Their standard desktop model cost $100,000 three years ago. Today, thanks to more efficient manufacturing and inkjet developments, a comparable model sells for $20,000.
However, 3-D printing still has its drawbacks.
It costs $110 per semester for Fab Lab membership, which is required to use their printers. Students who need to use the printers for class assignments must pay the fee as well. On top of the membership fee, each print has a pricetag. A print of a palm-sized human heart figure is $200.
Although the cost of the machine itself has decreased considerably, the material can still be expensive. As is the case with regular printers, it’s the cost of ink, or material, that adds up. For 2.4 kilograms of Objet resin, Chandler pays $1,200.
There is also a programming barrier: the object must be created in a 3-D modeling program. Within UF’s art and architecture programs, students take 3-D modeling courses. However, the necessary programs may be foreign to students in most other majors.
For someone who isn’t familiar with 3-D modeling or printing, the technology can seem untouchable. Chandler wants to make the process as accessible as possible for anyone interested in learning by teaching a general elective course in 3-D modeling.
Regardless of the current obstacles, the 3-D printing industry has the potential to change industries from medicine to art even more than it already has.

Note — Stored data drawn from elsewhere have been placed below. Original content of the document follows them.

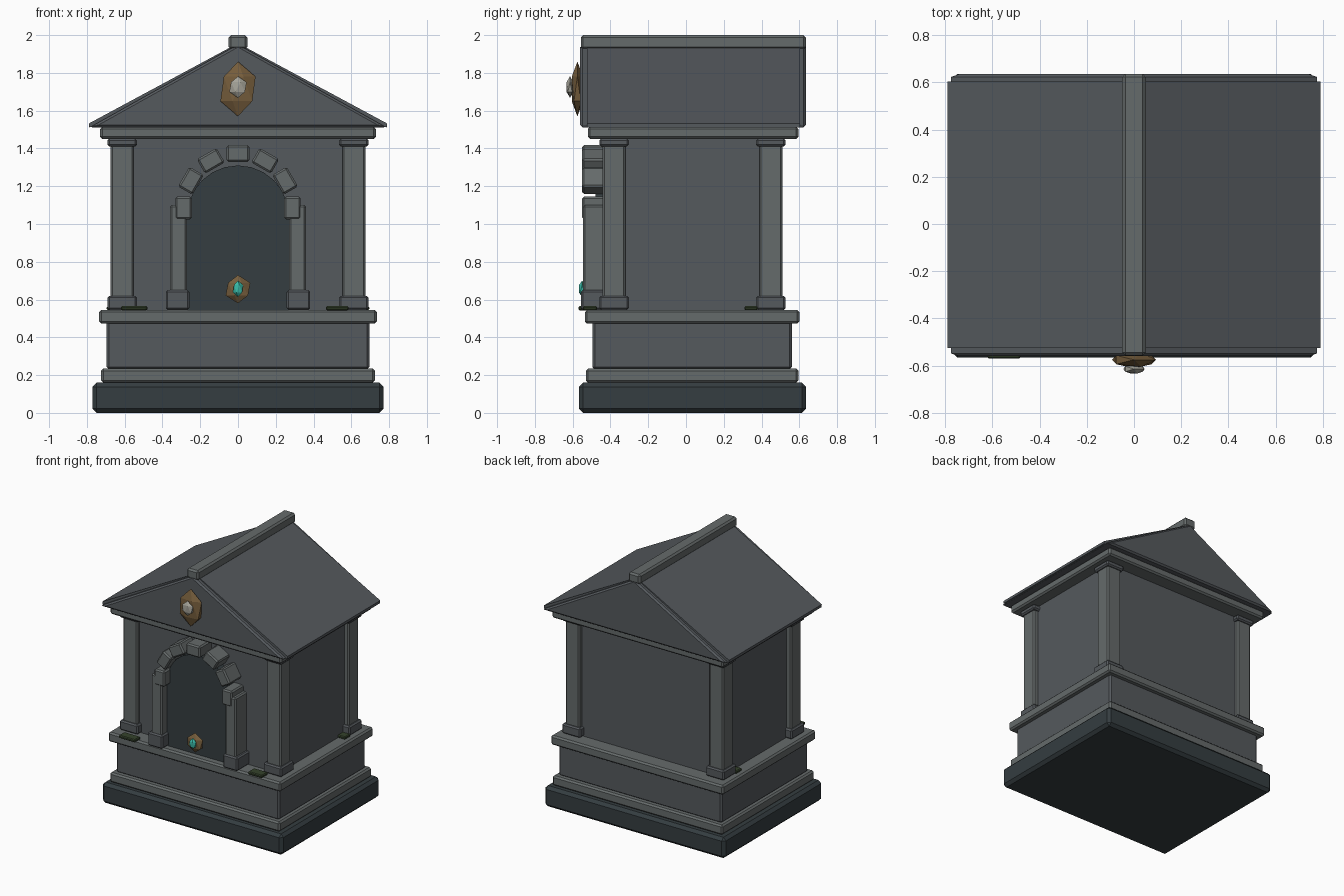
import bpy, math
from mathutils import Matrix

if "Cube" in bpy.data.objects:
    bpy.data.objects.remove(bpy.data.objects["Cube"])

def mat(name, r, g, b):
    m = bpy.data.materials.new(name)
    m.diffuse_color = (r, g, b, 1)
    m.use_nodes = True
    m.node_tree.nodes["Principled BSDF"].inputs["Base Color"].default_value = m.diffuse_color
    return m

STONE = mat("stone", .09, .10, .11)
TRIM = mat("trim_stone", .13, .145, .145)
DARK = mat("dark_stone", .035, .047, .052)
BRONZE = mat("bronze", .18, .11, .045)
TEAL = mat("teal_gem", .04, .48, .38)
PALE = mat("pale_gem", .38, .37, .32)
MOSS = mat("moss", .035, .055, .025)

def bevel(ob, w):
    if w:
        b = ob.modifiers.new("bevel", 'BEVEL')
        b.width, b.segments, b.limit_method = w, 1, 'ANGLE'

def make(name, verts, faces, m, w=0):
    me = bpy.data.meshes.new(name)
    me.from_pydata(verts, [], faces)
    me.materials.append(m)
    ob = bpy.data.objects.new(name, me)
    bpy.context.collection.objects.link(ob)
    bevel(ob, w)
    return ob

def extrude(name, pts, y0, y1, m, w=0):
    """Extrude an x/z outline (counter-clockwise from the front) along y."""
    n = len(pts)
    verts = [(x, y, z) for y in (y0, y1) for x, z in pts]
    faces = [tuple(range(n)), tuple(reversed(range(n, 2 * n)))]
    faces += [(i, i + n, (i + 1) % n + n, (i + 1) % n) for i in range(n)]
    return make(name, verts, faces, m, w)

def box(name, x0, x1, y0, y1, z0, z1, m, w=.01):
    return extrude(name, [(x0, z0), (x1, z0), (x1, z1), (x0, z1)], y0, y1, m, w)

def gem(name, loc, size, m):
    bpy.ops.mesh.primitive_ico_sphere_add(subdivisions=1, radius=1, location=loc)
    ob = bpy.context.object
    ob.name = name
    ob.scale = size
    ob.data.materials.append(m)

# stepped base
box("plinth", -.77, .77, -.566, .635, 0, .16, DARK, .022)
box("lower_moulding", -.725, .725, -.53, .595, .16, .235, TRIM, .012)
box("pedestal", -.695, .695, -.495, .56, .23, .485, STONE, .012)
box("ledge", -.735, .735, -.535, .60, .472, .545, TRIM, .012)

# chamber walls and corner columns
box("chamber", -.635, .635, -.41, .48, .54, 1.46, STONE, 0)
for sx in (-1, 1):
    for cy, row in ((-.381, "front"), (.449, "back")):
        cx = sx * .613
        def block(part, h, z0, z1, m):
            box(f"{row}_column_{part}", cx - h, cx + h, cy - h, cy + h, z0, z1, m)
        block("shaft", .061, .56, 1.43, TRIM)
        block("base", .078, .545, .62, STONE)
        block("capital", .078, 1.41, 1.452, STONE)

# arched doorway panel
arch = [(.27 * math.cos(i * math.pi / 12), 1.04 + .27 * math.sin(i * math.pi / 12))
        for i in range(13)]
extrude("door_panel", [(-.27, .545), (.27, .545)] + arch, -.48, -.40, DARK)

# door jambs
for s in (-1, 1):
    c = s * .315
    box("door_jamb", c - .045, c + .045, -.545, -.40, .56, 1.10, TRIM)
    c = s * .32
    box("jamb_base", c - .062, c + .062, -.556, -.40, .545, .65, STONE)

# arch stones
for i in range(7):
    ob = box("arch_stone", -.06, .06, -.55, -.40, -.044, .044, TRIM)
    a = math.radians(90 - 30 * i)
    ob.matrix_world = (Matrix.Translation((0, 0, 1.085)) @ Matrix.Rotation(a, 4, 'Y')
                       @ Matrix.Translation((0, 0, .288)))

# cornice, gable and roof
box("cornice", -.73, .73, -.52, .595, 1.45, 1.515, TRIM, .012)
extrude("gable", [(-.785, 1.512), (.785, 1.512), (0, 1.95)], -.56, .635, STONE, .012)
extrude("roof_slabs", [(-.79, 1.512), (-.74, 1.515), (0, 1.92), (.74, 1.515),
                       (.79, 1.512), (.79, 1.532), (0, 1.957), (-.79, 1.532)],
        -.525, .604, STONE)
box("ridge_cap", -.05, .05, -.557, .635, 1.925, 2.0, TRIM, .013)

# medallions and gems
gem("gable_medallion", (0, -.575, 1.715), (.104, .035, .145), BRONZE)
gem("gable_gem", (0, -.614, 1.725), (.051, .022, .057), PALE)
gem("door_medallion", (0, -.522, .655), (.073, .03, .075), BRONZE)
gem("door_gem", (0, -.55, .657), (.03, .02, .043), TEAL)

# moss patches on the ledge
box("moss_left", -.62, -.48, -.57, -.50, .543, .565, MOSS, .006)
box("moss_right", .465, .585, -.545, -.47, .543, .565, MOSS, .006)
for s in (-1, 1):
    box("moss_side", s * .66 - .035, s * .66 + .035, .31, .38, .543, .565, MOSS, .006)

“It’s taking the factory and putting it in your garage,” Lopez said.